So, on June 3, 2007, off we went to Blessing, Texas.  For some reason, we left late, probably because of something at the shop so we didn’t pull into the parking lot until 2:05 p.m.  For those of you who wonder where Blessing is, it’s not far from the coast between Victoria and Palacios, Texas.  It’s really in the middle of nowhere, and it’s a very small town. We found the hotel easily, walked in, and an elderly lady wearing a large white apron said, “We just closed five minutes ago.”

The Blessing Cafe and Hotel

By this time, we were hungry, and I was devastated. It’s our anniversary and THE PLACE we had picked to celebrate was closed.  I could feel the tears welling up and big fat lump rising in my throat. This was supposed to be a blessed occasion, and I didn’t feel blessed.

What to do?

The lady was nice enough to let us look around, but we left because we were in the middle of nowhere on a Sunday with  no place to eat.

Palacios was less than an hour away and it was the only city anywhere on the map.
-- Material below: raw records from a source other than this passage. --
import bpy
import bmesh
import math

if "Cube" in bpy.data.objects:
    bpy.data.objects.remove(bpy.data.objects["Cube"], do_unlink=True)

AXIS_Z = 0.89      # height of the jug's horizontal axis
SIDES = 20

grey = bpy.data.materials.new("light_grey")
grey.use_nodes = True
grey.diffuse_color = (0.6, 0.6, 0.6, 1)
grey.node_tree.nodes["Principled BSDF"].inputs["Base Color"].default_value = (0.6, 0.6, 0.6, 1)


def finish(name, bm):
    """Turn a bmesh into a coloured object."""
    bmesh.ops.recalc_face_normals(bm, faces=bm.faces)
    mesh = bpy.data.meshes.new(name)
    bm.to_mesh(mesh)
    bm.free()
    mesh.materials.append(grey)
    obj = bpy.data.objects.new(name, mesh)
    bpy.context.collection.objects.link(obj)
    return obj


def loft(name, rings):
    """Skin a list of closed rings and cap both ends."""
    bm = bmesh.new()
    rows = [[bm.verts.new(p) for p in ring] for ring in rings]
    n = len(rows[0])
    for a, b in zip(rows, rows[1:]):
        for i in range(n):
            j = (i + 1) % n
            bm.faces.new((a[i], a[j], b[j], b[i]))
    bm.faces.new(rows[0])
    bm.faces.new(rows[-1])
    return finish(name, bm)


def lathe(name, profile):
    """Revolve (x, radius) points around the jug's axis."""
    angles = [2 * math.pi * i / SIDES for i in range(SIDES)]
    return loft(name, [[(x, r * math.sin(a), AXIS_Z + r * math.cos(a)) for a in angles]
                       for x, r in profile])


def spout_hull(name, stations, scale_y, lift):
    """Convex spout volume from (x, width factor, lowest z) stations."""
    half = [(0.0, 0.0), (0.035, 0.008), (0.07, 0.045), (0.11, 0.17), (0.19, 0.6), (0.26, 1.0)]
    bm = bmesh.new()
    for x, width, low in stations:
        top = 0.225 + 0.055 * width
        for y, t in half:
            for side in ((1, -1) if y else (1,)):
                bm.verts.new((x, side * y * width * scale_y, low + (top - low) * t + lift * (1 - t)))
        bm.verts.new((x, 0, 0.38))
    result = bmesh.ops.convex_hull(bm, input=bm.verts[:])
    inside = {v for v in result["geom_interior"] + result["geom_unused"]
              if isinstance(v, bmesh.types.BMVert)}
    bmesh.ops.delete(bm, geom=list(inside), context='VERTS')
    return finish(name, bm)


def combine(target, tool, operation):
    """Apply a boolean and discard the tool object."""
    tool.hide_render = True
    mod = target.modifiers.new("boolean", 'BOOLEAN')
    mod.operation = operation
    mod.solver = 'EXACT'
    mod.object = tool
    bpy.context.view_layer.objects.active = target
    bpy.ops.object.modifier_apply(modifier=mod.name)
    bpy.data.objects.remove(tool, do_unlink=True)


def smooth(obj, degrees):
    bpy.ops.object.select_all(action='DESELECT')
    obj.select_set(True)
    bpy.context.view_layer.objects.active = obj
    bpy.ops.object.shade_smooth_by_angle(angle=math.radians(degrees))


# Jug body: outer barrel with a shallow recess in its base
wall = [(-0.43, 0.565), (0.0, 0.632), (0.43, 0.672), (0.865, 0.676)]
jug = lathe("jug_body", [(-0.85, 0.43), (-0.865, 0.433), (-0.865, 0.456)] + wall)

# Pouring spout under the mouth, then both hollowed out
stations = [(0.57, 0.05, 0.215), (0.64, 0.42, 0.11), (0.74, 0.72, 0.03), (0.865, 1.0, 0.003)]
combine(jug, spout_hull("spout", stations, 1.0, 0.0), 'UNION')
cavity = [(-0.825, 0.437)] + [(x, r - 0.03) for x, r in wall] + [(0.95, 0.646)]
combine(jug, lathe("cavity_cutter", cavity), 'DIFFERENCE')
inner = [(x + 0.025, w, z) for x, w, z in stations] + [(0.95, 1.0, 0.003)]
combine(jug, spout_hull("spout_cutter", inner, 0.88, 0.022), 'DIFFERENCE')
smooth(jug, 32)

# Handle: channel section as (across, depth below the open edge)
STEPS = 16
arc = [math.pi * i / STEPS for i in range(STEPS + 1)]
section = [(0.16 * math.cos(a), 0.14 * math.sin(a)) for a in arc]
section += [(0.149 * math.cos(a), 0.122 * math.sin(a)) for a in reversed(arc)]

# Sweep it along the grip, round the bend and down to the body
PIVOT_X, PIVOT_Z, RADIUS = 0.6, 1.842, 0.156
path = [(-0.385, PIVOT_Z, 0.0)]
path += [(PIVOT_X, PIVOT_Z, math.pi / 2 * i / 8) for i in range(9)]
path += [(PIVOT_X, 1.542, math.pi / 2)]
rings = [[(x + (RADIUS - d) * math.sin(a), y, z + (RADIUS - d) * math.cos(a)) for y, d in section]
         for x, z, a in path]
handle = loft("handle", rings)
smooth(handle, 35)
So off we headed in a stony silence.

Fortunately, we found a nice seafood restaurant and had a good meal.  Then we decided as long as we were there, we might as well look around Palacios and see what there was.

Off the main road was a shop called Texas Furniture owned by Glen Barnette.  When we walked into to his work shop, Sybren immediately noticed that Glen was building model airplanes, the kind Sybren used to fly in his teens.  So he and Glen hit it off right away.  While they’re talking up a storm like they’ve been friends for 50 years, I noticed Glen’s cabinets, tables and chairs, a model of an Australian house Glen hoped to build one day, and I remembered that we had wanted a bench for our customers to sit on outside while they were waiting for their ride.

I had a paper towel in my purse, and I sketched out what we wanted.  A big oak bench that could seat five, with cup holders on each end, curved legs and most important, a Texas Star centered in  the back.

Glen said he could do it, and it would take about a month and a half.  We left a deposit and drove back to Houston, much happier than when we left Blessing.

Six weeks later, we drove back to Blessing.  Got there at 11:30 a.m.  We loved the meal.  It was every bit as good as Lorine promised it would be.  Then we headed to Palacios and picked up our beautiful anniversary bench.

Food is served on antique stove tops.

When we brought it to the shop, we realized that it was too nice to set outdoors without a plan.  So, for several months it sat inside one of the bays while we tried to think of how we could use it without it getting stolen, getting ruined, or being a hassle. Nothing came to us, so it just sat there gathering dust.

Then one day, one of our customers let us know that one of the two chairs inside the waiting room was broken.  Someone too heavy had sat in it and bent it out of shape.

We had to have a replacement right away.  We often have customers who wait and they had to have a place to sit.  Then we remembered!  The bench.  We took out the chairs and lo and behold, the bench was a perfect fit.  It was meant to be.

Sometimes, when all the customers have left and we’ve closed the shop, we’ll sit on our bench and hold hands.  We now know how blessed we are.

Our Anniversary Bench